In the global economy, the entire world's a marketing opportunity, even in education. Disruptive technology is continually creating more and more access to leading professors, coursework, and alternative learning opportunities. So when does the “brand value” of the credentials or degree offered by elite universities fall mightily in the facing of impossibly high costs and increasingly less availability?
Does the “bricks and mortar” experience offered by leading institutions of higher learning become irrelevant in the face of on-line competitors offering a more individualized experience, at times and in virtual places when students are available to learn, not when colleges want to teach them? Who does the traditional university serve anymore, anyway?
A new report from Complete College America gives hard data to a series of findings that should reset perceived norms about college in America today. Called Time is the Enemy, the report measures and tracks the success and failure of all kinds of America’s college students, not just the federally mandated counting of first time and full-time students that underpins most of our current educational policies and practices. For example:
Nontraditional students are the new majority. 75 percent of college students are “college commuters,” juggling families, job, and school, and often attending part-time. Only 25 prcent of students attend full-time residential colleges, and that number is decreasing annually.
Part-time students rarely graduate — even when they have twice as much time to get their degree. Why? These students don’t have the luxury of time to earn needed credits in the traditional semester schedule. They require, and want, the ability to show their competencies to skip unnecessary courses, to block-schedule campus based classes, to be able to schedule work and family duties, and to avail themselves of on-line coursework, peer learning, and social support networks available 24/7.
Students are wasting time on excess credits not required to graduate…and taking too much time to earn a degree. The parent of any sixth-year senior might want to weigh in here, but the reality of engaging in an extended voyage of intellectual development might work as long as someone else is footing the bill, not for folks with limited time and money. If access to needed requirements is limited — because of scheduling, or “lack of inventory” — the demand for alternatives, especially on-line, skyrockets.
Bill Keller’s recent New York Times article titled “The University of Wherever” reports on the pull and tug of demographic differences at elite Stanford University. On the one hand, Stanford is competing mightily with a host of bricks and mortar schools to open a branch campus of applied science in New York City, limited to 2,300 students, at sticker-shock prices. On the other hand, Stanford Professor Sebastian Thune makes the case for open, low-cost educational experiences, offering his “Introduction to Artificial Intelligence” course online, for free, so that 130,000 students around the globe get the same lectures, the same exams, the same assignments, coupled with a worldwide peer review and support network.

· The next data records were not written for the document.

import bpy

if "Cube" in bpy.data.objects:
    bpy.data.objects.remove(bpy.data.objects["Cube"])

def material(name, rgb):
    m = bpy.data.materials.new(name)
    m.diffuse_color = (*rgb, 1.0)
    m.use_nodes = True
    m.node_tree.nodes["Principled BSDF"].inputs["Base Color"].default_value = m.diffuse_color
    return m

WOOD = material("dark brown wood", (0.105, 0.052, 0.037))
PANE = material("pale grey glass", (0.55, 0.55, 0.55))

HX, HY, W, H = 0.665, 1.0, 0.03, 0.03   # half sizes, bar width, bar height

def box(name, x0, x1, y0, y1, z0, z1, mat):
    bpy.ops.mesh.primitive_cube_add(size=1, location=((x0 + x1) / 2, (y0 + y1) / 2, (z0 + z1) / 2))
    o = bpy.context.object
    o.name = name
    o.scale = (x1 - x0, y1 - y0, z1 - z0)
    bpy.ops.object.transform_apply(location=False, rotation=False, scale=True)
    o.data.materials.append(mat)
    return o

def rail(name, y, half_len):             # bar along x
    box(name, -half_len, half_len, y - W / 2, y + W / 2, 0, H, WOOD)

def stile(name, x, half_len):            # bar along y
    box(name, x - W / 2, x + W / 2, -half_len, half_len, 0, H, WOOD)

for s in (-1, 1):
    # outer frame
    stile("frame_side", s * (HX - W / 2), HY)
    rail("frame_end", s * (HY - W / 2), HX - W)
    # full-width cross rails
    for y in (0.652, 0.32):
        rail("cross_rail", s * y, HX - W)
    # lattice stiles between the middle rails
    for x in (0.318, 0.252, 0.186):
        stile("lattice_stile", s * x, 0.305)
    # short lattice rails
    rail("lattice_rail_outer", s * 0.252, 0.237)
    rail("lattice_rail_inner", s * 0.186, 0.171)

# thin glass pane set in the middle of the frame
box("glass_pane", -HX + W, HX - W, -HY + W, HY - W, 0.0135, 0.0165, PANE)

Sadly, they won’t get the Stanford credit. But which one fulfills the spirit of education, and the needs of students, best?
The bottom line is America is facing its first generation that will be less educated than the one before, and every day we wait to develop educational alternatives puts us further and further behind. It’s not a matter of the name of the college on the degree you get, but a simple matter of getting a degree that is backed up by proven competencies and skills in graduates. And in 2011, how does an educational institution go about creating, and marketing, that?